What this task involves: Exactly the lines from the beginning of the material to the line with "bpy.context.view_layer.objects.active = ob" are to be repeated, both ends included.

Raw data:
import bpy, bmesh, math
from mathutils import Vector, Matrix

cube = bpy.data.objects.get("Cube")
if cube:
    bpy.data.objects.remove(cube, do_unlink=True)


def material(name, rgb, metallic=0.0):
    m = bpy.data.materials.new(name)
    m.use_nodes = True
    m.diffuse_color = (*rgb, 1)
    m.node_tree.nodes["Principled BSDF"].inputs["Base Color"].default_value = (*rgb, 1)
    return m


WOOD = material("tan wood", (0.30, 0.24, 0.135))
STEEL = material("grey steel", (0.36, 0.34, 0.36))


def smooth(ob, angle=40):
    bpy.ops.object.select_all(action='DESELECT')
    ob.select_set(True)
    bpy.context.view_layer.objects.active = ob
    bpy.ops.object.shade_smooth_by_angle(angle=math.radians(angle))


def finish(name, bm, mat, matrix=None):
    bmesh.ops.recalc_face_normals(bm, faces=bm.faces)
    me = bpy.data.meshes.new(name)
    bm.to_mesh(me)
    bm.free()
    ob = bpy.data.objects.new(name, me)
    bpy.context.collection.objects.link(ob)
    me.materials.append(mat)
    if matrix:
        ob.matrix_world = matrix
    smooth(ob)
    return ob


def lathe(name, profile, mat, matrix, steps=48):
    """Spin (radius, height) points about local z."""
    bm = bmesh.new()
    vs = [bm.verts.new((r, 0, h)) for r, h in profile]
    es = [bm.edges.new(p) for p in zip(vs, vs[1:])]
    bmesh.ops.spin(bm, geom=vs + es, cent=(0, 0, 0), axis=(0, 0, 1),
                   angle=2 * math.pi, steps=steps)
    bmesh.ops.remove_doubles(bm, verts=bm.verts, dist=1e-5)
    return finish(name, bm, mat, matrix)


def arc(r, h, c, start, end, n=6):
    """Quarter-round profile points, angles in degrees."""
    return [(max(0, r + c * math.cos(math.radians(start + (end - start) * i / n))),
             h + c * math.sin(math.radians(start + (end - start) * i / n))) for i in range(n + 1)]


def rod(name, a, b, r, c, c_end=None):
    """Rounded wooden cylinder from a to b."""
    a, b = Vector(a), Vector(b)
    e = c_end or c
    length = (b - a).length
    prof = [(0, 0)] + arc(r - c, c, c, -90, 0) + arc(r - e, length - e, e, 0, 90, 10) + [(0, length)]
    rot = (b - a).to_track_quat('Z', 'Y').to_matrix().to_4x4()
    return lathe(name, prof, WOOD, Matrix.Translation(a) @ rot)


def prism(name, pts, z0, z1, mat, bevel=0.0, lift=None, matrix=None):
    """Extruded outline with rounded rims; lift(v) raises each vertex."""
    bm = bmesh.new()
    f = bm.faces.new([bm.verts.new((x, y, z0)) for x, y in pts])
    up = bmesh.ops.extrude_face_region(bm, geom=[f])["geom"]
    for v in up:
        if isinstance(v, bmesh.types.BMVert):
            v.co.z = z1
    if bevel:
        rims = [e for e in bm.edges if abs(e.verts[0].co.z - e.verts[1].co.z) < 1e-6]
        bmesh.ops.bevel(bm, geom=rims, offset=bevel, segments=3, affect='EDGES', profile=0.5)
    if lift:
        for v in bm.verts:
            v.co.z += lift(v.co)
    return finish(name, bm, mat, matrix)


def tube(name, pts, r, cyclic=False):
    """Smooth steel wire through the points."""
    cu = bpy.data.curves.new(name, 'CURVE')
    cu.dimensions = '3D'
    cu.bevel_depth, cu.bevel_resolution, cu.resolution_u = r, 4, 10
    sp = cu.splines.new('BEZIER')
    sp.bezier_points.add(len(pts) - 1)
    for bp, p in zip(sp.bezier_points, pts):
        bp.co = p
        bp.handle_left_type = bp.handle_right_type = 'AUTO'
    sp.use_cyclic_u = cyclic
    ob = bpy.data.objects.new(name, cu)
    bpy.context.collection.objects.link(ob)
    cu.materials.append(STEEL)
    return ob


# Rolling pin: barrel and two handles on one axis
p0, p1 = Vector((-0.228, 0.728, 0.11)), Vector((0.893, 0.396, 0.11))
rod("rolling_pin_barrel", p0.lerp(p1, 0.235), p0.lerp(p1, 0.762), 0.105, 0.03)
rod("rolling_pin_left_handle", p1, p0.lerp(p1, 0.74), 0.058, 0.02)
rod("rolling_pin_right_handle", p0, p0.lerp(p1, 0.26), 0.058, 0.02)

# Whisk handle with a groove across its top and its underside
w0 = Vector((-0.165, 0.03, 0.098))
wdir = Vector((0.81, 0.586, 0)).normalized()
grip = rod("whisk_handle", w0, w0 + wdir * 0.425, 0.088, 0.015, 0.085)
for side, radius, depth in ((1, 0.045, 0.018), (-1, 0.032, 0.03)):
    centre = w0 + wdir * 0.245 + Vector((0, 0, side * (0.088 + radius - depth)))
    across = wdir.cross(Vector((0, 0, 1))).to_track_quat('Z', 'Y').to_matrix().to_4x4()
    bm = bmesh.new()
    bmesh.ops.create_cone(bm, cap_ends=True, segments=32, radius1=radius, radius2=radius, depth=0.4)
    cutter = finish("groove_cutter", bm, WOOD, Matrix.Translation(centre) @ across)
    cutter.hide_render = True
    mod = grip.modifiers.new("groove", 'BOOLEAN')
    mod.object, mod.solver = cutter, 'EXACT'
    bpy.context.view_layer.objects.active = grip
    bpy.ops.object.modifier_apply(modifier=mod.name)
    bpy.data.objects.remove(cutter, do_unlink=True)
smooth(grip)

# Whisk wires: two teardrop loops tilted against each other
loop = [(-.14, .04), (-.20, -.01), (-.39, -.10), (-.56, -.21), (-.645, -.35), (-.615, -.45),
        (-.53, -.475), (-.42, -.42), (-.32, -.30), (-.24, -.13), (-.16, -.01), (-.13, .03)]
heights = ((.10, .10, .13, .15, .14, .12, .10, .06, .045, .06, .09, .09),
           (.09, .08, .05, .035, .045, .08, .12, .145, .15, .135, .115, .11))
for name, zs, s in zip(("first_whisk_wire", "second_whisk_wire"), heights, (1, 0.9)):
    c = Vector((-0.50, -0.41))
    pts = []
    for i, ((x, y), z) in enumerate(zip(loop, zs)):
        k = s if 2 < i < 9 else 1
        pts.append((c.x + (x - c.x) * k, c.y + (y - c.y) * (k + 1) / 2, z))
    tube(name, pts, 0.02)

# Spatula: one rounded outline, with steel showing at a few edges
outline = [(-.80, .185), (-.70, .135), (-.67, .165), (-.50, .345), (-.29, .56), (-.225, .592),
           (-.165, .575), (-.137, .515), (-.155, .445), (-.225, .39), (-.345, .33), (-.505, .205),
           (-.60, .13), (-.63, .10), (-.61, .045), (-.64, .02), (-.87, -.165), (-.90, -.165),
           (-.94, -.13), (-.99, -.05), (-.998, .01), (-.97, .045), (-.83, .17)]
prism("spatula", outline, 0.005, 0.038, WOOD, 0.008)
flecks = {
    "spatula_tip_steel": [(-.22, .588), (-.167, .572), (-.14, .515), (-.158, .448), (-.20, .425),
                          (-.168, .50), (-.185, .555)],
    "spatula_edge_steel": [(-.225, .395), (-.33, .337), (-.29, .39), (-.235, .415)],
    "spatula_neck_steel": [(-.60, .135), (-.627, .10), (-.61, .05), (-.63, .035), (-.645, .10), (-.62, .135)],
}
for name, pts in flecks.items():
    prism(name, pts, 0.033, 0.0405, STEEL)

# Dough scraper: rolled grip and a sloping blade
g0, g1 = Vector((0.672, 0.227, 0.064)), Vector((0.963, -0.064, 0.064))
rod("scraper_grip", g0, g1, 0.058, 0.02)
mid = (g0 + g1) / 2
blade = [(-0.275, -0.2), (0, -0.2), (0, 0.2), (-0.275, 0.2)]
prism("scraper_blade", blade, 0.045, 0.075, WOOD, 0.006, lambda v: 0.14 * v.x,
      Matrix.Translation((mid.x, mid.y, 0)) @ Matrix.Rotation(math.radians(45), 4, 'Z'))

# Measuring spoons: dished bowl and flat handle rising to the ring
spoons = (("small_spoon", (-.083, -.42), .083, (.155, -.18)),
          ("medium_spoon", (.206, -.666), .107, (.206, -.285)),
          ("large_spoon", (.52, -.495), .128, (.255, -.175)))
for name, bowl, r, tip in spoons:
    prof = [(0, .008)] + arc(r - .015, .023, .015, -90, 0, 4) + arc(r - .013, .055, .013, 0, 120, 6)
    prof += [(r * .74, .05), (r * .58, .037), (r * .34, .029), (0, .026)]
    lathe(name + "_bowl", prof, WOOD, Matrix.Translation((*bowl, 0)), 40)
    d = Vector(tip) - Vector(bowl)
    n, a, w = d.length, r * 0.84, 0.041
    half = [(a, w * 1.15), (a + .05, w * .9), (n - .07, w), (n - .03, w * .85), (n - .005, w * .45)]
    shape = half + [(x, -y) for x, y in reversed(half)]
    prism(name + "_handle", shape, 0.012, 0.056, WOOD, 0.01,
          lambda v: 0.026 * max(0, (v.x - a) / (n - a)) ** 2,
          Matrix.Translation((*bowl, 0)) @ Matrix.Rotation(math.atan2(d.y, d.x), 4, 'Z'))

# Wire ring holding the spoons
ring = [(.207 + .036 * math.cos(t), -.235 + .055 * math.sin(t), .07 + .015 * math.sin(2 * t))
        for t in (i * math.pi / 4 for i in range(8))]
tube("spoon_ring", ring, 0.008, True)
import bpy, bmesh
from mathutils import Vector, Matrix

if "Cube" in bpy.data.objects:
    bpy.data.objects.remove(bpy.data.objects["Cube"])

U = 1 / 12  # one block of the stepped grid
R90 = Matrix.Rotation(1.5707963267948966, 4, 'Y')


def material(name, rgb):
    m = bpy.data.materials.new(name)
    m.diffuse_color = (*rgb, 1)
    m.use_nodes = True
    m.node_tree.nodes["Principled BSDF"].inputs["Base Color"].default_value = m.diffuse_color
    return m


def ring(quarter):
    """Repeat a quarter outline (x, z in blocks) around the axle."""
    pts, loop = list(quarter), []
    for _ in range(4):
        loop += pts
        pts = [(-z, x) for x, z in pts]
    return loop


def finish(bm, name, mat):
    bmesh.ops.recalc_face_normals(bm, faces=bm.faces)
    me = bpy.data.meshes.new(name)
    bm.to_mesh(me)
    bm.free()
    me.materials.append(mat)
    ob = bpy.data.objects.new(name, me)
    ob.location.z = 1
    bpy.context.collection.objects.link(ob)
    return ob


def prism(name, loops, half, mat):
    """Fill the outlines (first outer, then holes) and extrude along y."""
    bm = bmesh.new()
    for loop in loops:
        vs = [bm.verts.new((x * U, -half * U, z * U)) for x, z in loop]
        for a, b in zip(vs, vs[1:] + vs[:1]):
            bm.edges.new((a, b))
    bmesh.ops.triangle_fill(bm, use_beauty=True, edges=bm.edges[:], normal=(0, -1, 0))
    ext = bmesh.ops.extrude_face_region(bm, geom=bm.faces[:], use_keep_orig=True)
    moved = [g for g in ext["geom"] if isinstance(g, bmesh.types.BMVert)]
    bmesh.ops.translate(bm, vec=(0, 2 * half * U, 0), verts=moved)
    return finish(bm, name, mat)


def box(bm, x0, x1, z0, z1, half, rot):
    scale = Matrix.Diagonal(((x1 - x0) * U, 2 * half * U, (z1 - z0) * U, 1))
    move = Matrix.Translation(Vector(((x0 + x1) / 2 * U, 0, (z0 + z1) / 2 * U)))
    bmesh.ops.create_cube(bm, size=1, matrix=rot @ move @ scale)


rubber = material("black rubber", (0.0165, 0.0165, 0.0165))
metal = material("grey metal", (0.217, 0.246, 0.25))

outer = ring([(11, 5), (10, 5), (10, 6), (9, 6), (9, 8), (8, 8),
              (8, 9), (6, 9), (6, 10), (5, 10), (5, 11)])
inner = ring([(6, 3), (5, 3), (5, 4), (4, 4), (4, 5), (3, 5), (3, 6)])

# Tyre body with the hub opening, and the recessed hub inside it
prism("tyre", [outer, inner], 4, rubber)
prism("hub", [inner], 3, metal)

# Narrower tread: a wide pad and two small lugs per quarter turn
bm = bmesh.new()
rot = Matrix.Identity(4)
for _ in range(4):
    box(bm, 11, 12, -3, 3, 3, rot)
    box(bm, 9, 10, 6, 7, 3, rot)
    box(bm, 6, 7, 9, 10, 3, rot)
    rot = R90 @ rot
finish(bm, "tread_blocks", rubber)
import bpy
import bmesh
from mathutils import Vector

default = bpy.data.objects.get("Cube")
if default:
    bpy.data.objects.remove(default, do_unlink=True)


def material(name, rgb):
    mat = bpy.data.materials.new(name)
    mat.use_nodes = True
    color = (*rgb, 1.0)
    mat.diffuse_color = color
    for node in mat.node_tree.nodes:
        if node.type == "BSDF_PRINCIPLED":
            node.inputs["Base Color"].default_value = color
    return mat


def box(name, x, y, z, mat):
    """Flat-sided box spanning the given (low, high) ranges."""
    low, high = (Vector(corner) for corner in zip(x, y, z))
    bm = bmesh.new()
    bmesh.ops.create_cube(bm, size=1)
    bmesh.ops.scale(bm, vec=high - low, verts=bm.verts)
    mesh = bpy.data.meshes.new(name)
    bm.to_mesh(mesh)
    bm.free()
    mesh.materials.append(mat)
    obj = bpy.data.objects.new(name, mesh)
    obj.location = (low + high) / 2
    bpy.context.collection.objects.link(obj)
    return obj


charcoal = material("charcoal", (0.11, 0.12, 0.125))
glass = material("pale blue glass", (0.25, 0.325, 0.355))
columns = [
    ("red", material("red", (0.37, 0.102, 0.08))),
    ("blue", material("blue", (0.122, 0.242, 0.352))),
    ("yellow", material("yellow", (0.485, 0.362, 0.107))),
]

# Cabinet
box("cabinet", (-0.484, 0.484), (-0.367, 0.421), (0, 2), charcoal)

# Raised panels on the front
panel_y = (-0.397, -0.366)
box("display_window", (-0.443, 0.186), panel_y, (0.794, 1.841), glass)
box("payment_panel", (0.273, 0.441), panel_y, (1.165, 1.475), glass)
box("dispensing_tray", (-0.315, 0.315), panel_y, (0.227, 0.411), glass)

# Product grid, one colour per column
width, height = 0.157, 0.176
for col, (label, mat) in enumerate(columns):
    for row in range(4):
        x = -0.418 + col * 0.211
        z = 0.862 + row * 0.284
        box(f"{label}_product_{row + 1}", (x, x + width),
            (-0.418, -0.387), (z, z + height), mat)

Reply to the task:
import bpy, bmesh, math
from mathutils import Vector, Matrix

cube = bpy.data.objects.get("Cube")
if cube:
    bpy.data.objects.remove(cube, do_unlink=True)


def material(name, rgb, metallic=0.0):
    m = bpy.data.materials.new(name)
    m.use_nodes = True
    m.diffuse_color = (*rgb, 1)
    m.node_tree.nodes["Principled BSDF"].inputs["Base Color"].default_value = (*rgb, 1)
    return m


WOOD = material("tan wood", (0.30, 0.24, 0.135))
STEEL = material("grey steel", (0.36, 0.34, 0.36))


def smooth(ob, angle=40):
    bpy.ops.object.select_all(action='DESELECT')
    ob.select_set(True)
    bpy.context.view_layer.objects.active = ob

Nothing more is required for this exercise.